US trade deficit posts biggest increase in 19 months in June

2 min
Advertising

Washington (AFP)

A dip in auto exports and rising oil prices in June drove the biggest increase in the US trade deficit in 19 months, reversing much of May's export bonanza, the government reported Friday.

The result could weigh on revised calculations of second quarter growth, which President Donald Trump hailed as a key achievement of his economic policies last week after it was reported as the strongest GDP increase in nearly four years.

The US bilateral trade deficits also expanded with China, the European Union, Canada and Mexico -- all of which have retaliated against Trump's aggressive tariffs.

The US trade deficit rose 7.3 percent or $3.2 billion in June to $46.3 billion, overshooting analyst expectations. It was the largest jump in the trade gap since November 2016, according to the Commerce Department.

As the numbers were released, Beijing warned it was ready to impose new tariffs on $60 billion in American products if Trump pressed ahead with plans to hit another $200 billion in Chinese goods with steep punitive duties.

Trump has said trade wars are "easy to win" and made the soaring US-China goods deficit a principal issue in his nationalist economic agenda.
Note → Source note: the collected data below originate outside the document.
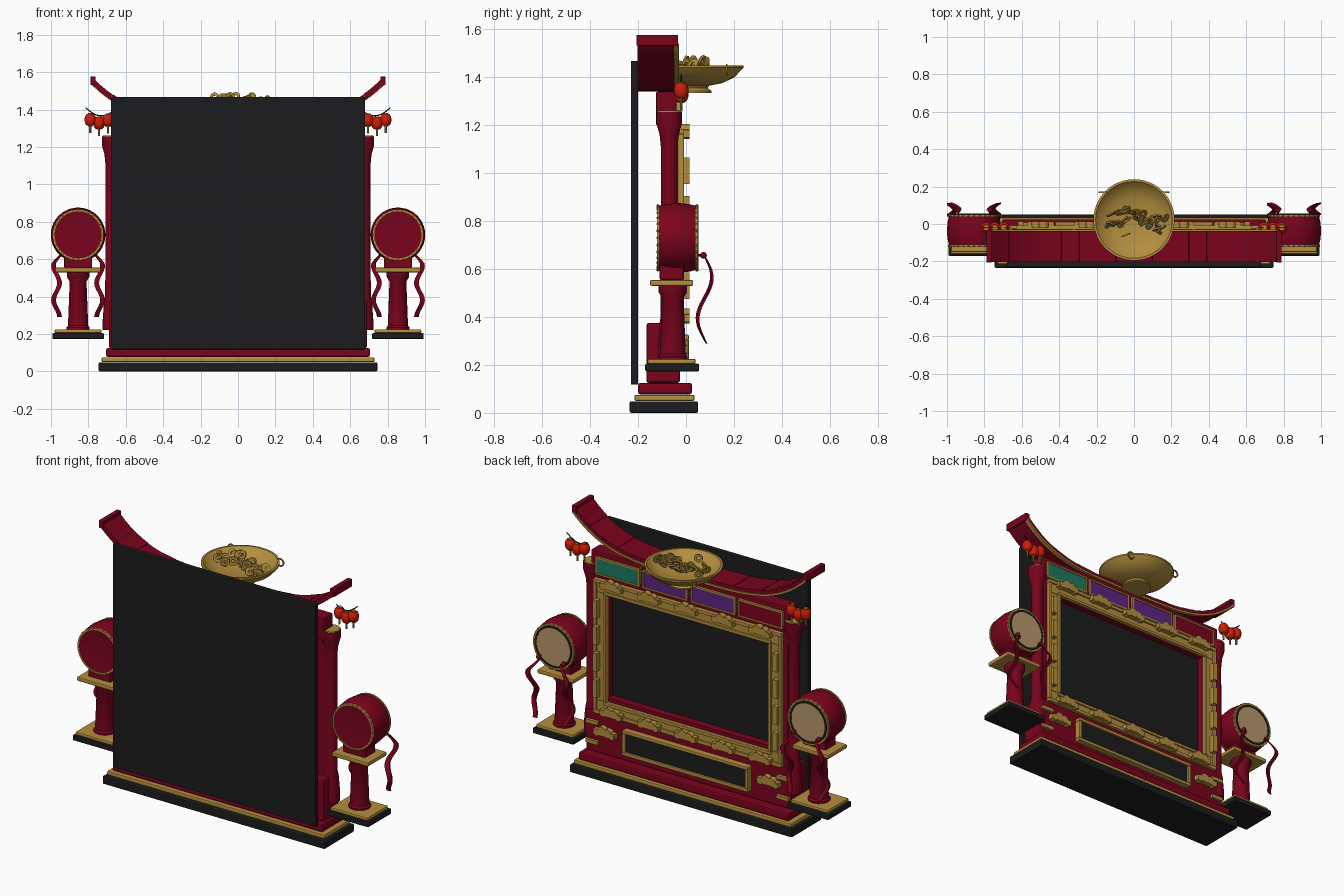
import bpy, bmesh, math, random
from mathutils import Matrix, Vector

if "Cube" in bpy.data.objects:
    bpy.data.objects.remove(bpy.data.objects["Cube"])

random.seed(4)

def material(name, r, g, b):
    m = bpy.data.materials.new(name)
    m.diffuse_color = (r, g, b, 1)
    m.use_nodes = True
    m.node_tree.nodes["Principled BSDF"].inputs["Base Color"].default_value = m.diffuse_color
    return m

RED = material("crimson", 0.195, 0.001, 0.012)
GOLD = material("gold", 0.45, 0.27, 0.048)
DARK = material("charcoal", 0.012, 0.012, 0.013)
TEAL = material("teal", 0.013, 0.19, 0.12)
PURPLE = material("purple", 0.11, 0.018, 0.23)
LANTERN = material("lantern red", 0.64, 0.012, 0.002)
SKIN = material("drum skin", 0.49, 0.31, 0.15)

# ---- helpers
def finish(name, bm, mat, smooth=False, bevel=0):
    bmesh.ops.recalc_face_normals(bm, faces=bm.faces)
    me = bpy.data.meshes.new(name)
    bm.to_mesh(me)
    bm.free()
    ob = bpy.data.objects.new(name, me)
    me.materials.append(mat)
    bpy.context.collection.objects.link(ob)
    if bevel:
        mod = ob.modifiers.new("bevel", 'BEVEL')
        mod.width, mod.segments = bevel, 2
    if smooth:
        bpy.ops.object.select_all(action='DESELECT')
        ob.select_set(True)
        bpy.context.view_layer.objects.active = ob
        bpy.ops.object.shade_smooth_by_angle(angle=math.radians(35))
    return ob

def add_box(bm, x0, x1, y0, y1, z0, z1):
    m = Matrix.Translation(((x0+x1)/2, (y0+y1)/2, (z0+z1)/2)) @ Matrix.Diagonal((x1-x0, y1-y0, z1-z0, 1))
    bmesh.ops.create_cube(bm, size=1, matrix=m)

def box(name, mat, *b, bevel=0.006):
    bm = bmesh.new()
    add_box(bm, *b)
    return finish(name, bm, mat, bevel=bevel)

def add_rod(bm, p, q, r, n=8):
    p, q = Vector(p), Vector(q)
    d = q - p
    m = Matrix.Translation((p+q)/2) @ d.to_track_quat('Z', 'Y').to_matrix().to_4x4()
    bmesh.ops.create_cone(bm, cap_ends=True, segments=n, radius1=r, radius2=r, depth=d.length, matrix=m)

def add_lathe(bm, profile, loc, n=32, rot=None):
    m = Matrix.Translation(loc) @ (rot or Matrix())
    rings = []
    for r, z in profile:
        if r == 0:
            rings.append([bm.verts.new(m @ Vector((0, 0, z)))] * n)
        else:
            rings.append([bm.verts.new(m @ Vector((r*math.cos(2*math.pi*i/n), r*math.sin(2*math.pi*i/n), z))) for i in range(n)])
    for a, b in zip(rings, rings[1:]):
        for i in range(n):
            j = (i+1) % n
            bm.faces.new(list(dict.fromkeys((a[i], a[j], b[j], b[i]))))

def lathe(name, mat, profile, loc, n=32, rot=None):
    bm = bmesh.new()
    add_lathe(bm, profile, loc, n, rot)
    return finish(name, bm, mat, smooth=True)

def frame(name, mat, x, z0, z1, w, y0, y1, cx=0, bevel=0.004):
    bm = bmesh.new()
    add_box(bm, cx-x, cx+x, y0, y1, z1-w, z1)
    add_box(bm, cx-x, cx+x, y0, y1, z0, z0+w)
    for a, b in ((cx-x, cx-x+w), (cx+x-w, cx+x)):
        add_box(bm, a, b, y0, y1, z0+w, z1-w)
    return finish(name, bm, mat, bevel=bevel)

TO_Y = Matrix.Rotation(-math.pi/2, 4, 'X')   # lathe axis z -> +y

# ---- stepped base, rear panel and lower cabinet
box("base_plinth", DARK, -.745, .745, -.235, .05, 0, .048)
box("base_gold_step", GOLD, -.73, .73, -.215, .035, .05, .075)
box("base_red_step", RED, -.705, .705, -.2, .025, .077, .125, bevel=.01)
box("rear_panel", DARK, -.68, .68, -.23, -.2, .118, 1.468, bevel=.004)
box("lower_cabinet", RED, -.69, .69, -.165, -.025, .125, .375, bevel=.01)

# ---- wall around the recessed screen
frame("screen_wall", RED, .66, .36, 1.22, .11, -.1, -.035, bevel=0)
box("screen", DARK, -.57, .57, -.103, -.08, .42, 1.13, bevel=0)
frame("frame_band", GOLD, .625, .375, 1.18, .075, -.035, -.018)
frame("frame_outer_moulding", GOLD, .632, .37, 1.185, .022, -.035, -.008)
frame("frame_inner_moulding", GOLD, .562, .43, 1.12, .018, -.035, -.008)

# ---- marquee plate below the screen
box("marquee_plate", DARK, -.41, .41, -.03, .0, .185, .315, bevel=0)
frame("marquee_frame", GOLD, .422, .174, .326, .02, -.03, .012)

# ---- lintel with four coloured panels
box("lintel", RED, -.665, .665, -.125, -.04, 1.2, 1.34)
for cx, mat, nm in ((.48, TEAL, "teal"), (.162, PURPLE, "purple_a"), (-.162, PURPLE, "purple_b"), (-.48, RED, "red")):
    box("lintel_panel_" + nm, mat, cx-.142, cx+.142, -.042, -.03, 1.21, 1.305, bevel=0)
    frame("lintel_panel_frame_" + nm, GOLD, .15, 1.203, 1.31, .01, -.042, -.026, cx=cx, bevel=0)

# ---- cloud ornaments on the frame and cabinet
bm = bmesh.new()
def cloud(cx, cz, upright=False, y=-.02, s=1.0):
    for u, v, r in ((-.052, -.004, .018), (-.024, .008, .025), (.016, .012, .028), (.05, -.002, .02)):
        du, dv = (v, u) if upright else (u, v)
        add_rod(bm, (cx+du*s, y, cz+dv*s), (cx+du*s, y+.034, cz+dv*s), r*s, 14)
    a, b = (.016, .072) if upright else (.072, .016)
    add_box(bm, cx-a*s, cx+a*s, y, y+.032, cz-b*s, cz+b*s)
for i in range(5):
    cloud(-.5+i*.25, 1.165)
    cloud(-.5+i*.25, .395)
for sx in (-1, 1):
    for z in (.53, .69, .85, 1.01):
        add_box(bm, sx*.605-.014, sx*.605+.014, -.02, .014, z-.055, z+.055)
    cloud(sx*.55, .265, y=-.027)
    for z in (.19, .31):
        add_box(bm, min(sx*.6, sx*.68), max(sx*.6, sx*.68), -.03, -.008, z-.011, z+.011)
finish("cloud_ornaments", bm, GOLD)

# ---- swept roof made of close-set slabs
def roof_pt(x, t):
    z = 1.34 + .2*(abs(x)/.785)**4
    k = 4*.2/.785*(abs(x)/.785)**3 * (1 if x > 0 else -1)
    l = math.hypot(1, k)
    return x - k/l*t, z + t/l

def add_slab(bm, xa, xb, t0, t1, y0, y1, steps=3):
    rings = []
    for i in range(steps+1):
        x = xa + (xb-xa)*i/steps
        (ax, az), (bx, bz) = roof_pt(x, t0), roof_pt(x, t1)
        rings.append([bm.verts.new(c) for c in ((ax, y0, az), (ax, y1, az), (bx, y1, bz), (bx, y0, bz))])
    for a, b in zip(rings, rings[1:]):
        for i in range(4):
            bm.faces.new((a[i], a[(i+1) % 4], b[(i+1) % 4], b[i]))
    bm.faces.new(rings[0])
    bm.faces.new(rings[-1])

bm, bt = bmesh.new(), bmesh.new()
N = 16
for i in range(N):
    xa = -.785 + 1.57*i/N
    add_slab(bm, xa+.0005, xa+1.57/N-.0005, 0, .028 + .002*(i % 2), -.203, -.037)
for s in (-1, 1):
    (x, z) = roof_pt(s*.785, .014)
    add_box(bm, x-.014, x+.014, -.207, -.033, z-.018, z+.026)
finish("roof_slabs", bm, RED)
add_slab(bt, -.78, .78, -.004, .008, -.05, -.03, 48)
finish("roof_gold_trim", bt, GOLD)

# ---- repeated side parts
for s, side in ((-1, "left"), (1, "right")):
    # pillar with flared ends
    lathe("pillar_" + side, RED, [(0, .22), (.05, .22), (.05, .27), (.043, .36), (.036, .4), (.034, 1.1), (.04, 1.16),
          (.054, 1.21), (.054, 1.255), (0, 1.255)], (s*.674, -.07, 0), 24)
    lathe("pillar_cap_" + side, GOLD, [(0, 1.25), (.05, 1.25), (.05, 1.262), (0, 1.262)], (s*.674, -.07, 0), 24)

    # lantern string
    pts = [(s*(.675+.14*i/8), -.02, 1.385+.025*i/8-.03*math.sin(math.pi*i/8)) for i in range(9)]
    bm = bmesh.new()
    for p, q in zip(pts, pts[1:]):
        add_rod(bm, p, q, .003, 6)
    finish("lantern_string_" + side, bm, DARK)
    body, caps = bmesh.new(), bmesh.new()
    for x, z in ((.695, 1.343), (.743, 1.328), (.79, 1.345)):
        add_lathe(body, [(0, -.032), (.018, -.031), (.026, -.022), (.03, -.008), (.03, .008), (.026, .022), (.018, .031), (0, .032)], (s*x, -.02, z), 16)
        add_rod(caps, (s*x, -.02, z-.036), (s*x, -.02, z+.036), .013, 10)
        add_rod(caps, (s*x, -.02, z-.07), (s*x, -.02, z-.035), .006, 8)
    finish("lanterns_" + side, body, LANTERN, smooth=True)
    finish("lantern_caps_" + side, caps, GOLD)

    # drum stand
    c = s*.855
    box("stand_plinth_" + side, DARK, c-.138, c+.138, -.17, .055, .173, .205)
    box("stand_gold_foot_" + side, GOLD, c-.125, c+.125, -.16, .04, .205, .225)
    lathe("stand_column_" + side, RED, [(0, .22), (.062, .22), (.062, .235), (.054, .245), (.045, .48), (.06, .505),
          (.06, .53), (0, .53)], (c, -.055, 0), 24)
    box("stand_tray_" + side, GOLD, c-.122, c+.122, -.15, .03, .53, .555)
    box("drum_cradle_" + side, RED, c-.075, c+.075, -.11, -.01, .555, .615)

    # barrel drum, skin facing the back
    D = (c, 0, .73)
    lathe("drum_body_" + side, RED, [(0, -.118), (.12, -.118), (.132, -.12), (.141, -.085), (.146, -.035), (.141, .013),
          (.132, .046), (0, .046)], D, 40, TO_Y)
    lathe("drum_skin_" + side, SKIN, [(0, .04), (.114, .04), (.114, .051), (0, .051)], D, 40, TO_Y)
    bm = bmesh.new()
    for y in (-.117, .045):
        add_lathe(bm, [(.126, y-.005), (.137, y-.005), (.137, y+.005), (.126, y+.005), (.126, y-.005)], D, 40, TO_Y)
        for i in range(28):
            a = 2*math.pi*i/28
            m = Matrix.Translation((c+.133*math.cos(a), y, .73+.133*math.sin(a)))
            bmesh.ops.create_icosphere(bm, subdivisions=1, radius=.008, matrix=m)
    finish("drum_studs_" + side, bm, GOLD)
    lathe("drum_skin_rim_" + side, DARK, [(.113, .044), (.125, .044), (.125, .053), (.113, .053), (.113, .044)], D, 40, TO_Y)

    # waving ribbons with knots
    bm = bmesh.new()
    for k in (-1, 1):
        prev = None
        for i in range(25):
            t = i/24
            z = .655 - .365*t
            u = c + k*(.088 + .027*min(1, t*5) - .016*math.cos(t*4*math.pi))
            y = .074 + .03*math.sin(t*2*math.pi*1.05)
            w = .006 + .007*min(1, t*4)
            h = .006 + .008*math.sin(math.pi*t)
            cur = [bm.verts.new(p) for p in ((u-w, y-h*.3, z), (u+w, y+h*.3, z), (u+w, y+h, z), (u-w, y+h*.6, z))]
            if prev:
                for j in range(4):
                    bm.faces.new((prev[j], prev[(j+1) % 4], cur[(j+1) % 4], cur[j]))
            else:
                bm.faces.new(cur)
            prev = cur
        bm.faces.new(prev)
        bmesh.ops.create_uvsphere(bm, u_segments=12, v_segments=8, radius=.014, matrix=Matrix.Translation((c+k*.085, .073, .657)))
        add_rod(bm, (c+k*.085, .04, .657), (c+k*.085, .075, .657), .005)
    finish("drum_ribbons_" + side, bm, RED, smooth=True)

# ---- gold bowl with ring handles and coins
lathe("bowl", GOLD, [(0, 1.335), (.085, 1.335), (.085, 1.343), (.068, 1.355), (.075, 1.365), (.13, 1.376), (.18, 1.4), (.208, 1.43),
      (.217, 1.44), (.217, 1.45), (.205, 1.45), (.175, 1.418), (.12, 1.394), (0, 1.385)], (0, .022, 0), 48)
def ring(bm, loc, rot, r, w):
    add_lathe(bm, [(r-w, -.004), (r, -.004), (r, .004), (r-w, .004), (r-w, -.004)], loc, 14, rot)
bm = bmesh.new()
for s in (-1, 1):
    ring(bm, (s*.165, .17, 1.432), TO_Y, .025, .007)
finish("bowl_handles", bm, GOLD)
bm = bmesh.new()
for i in range(36):
    a, d = random.uniform(0, 6.28), .17*math.sqrt(random.random())
    x, y = d*math.cos(a) + .01, .01 + .45*d*math.sin(a)
    rot = Matrix.Rotation(random.uniform(.6, 1.6), 4, 'X') @ Matrix.Rotation(random.uniform(-.8, .8), 4, 'Y')
    ring(bm, (x, y, 1.42 + random.uniform(0, .05)), rot, .025, .015)
finish("coins", bm, GOLD)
But industry and allies in his Republican Party have expressed fear the dispute could spiral out of control.

While soybean exports continued to rise in July -- as Chinese importers rushed to buy ahead of the retaliatory tariffs Beijing imposed in July -- US shipments of automobiles, aircraft and pharmaceuticals fell.

Meanwhile, the deficit declined with Japan but that came amid an overall decline in trade between the world's largest and third-largest economies.

Average prices for imported oil hit the highest level since December 2014 at $73.60 a barrel -- bringing the value of oil imports for the month to $19.6 billion, also the highest in three and a half years.

Page not found

The content you requested does not exist or is not available anymore.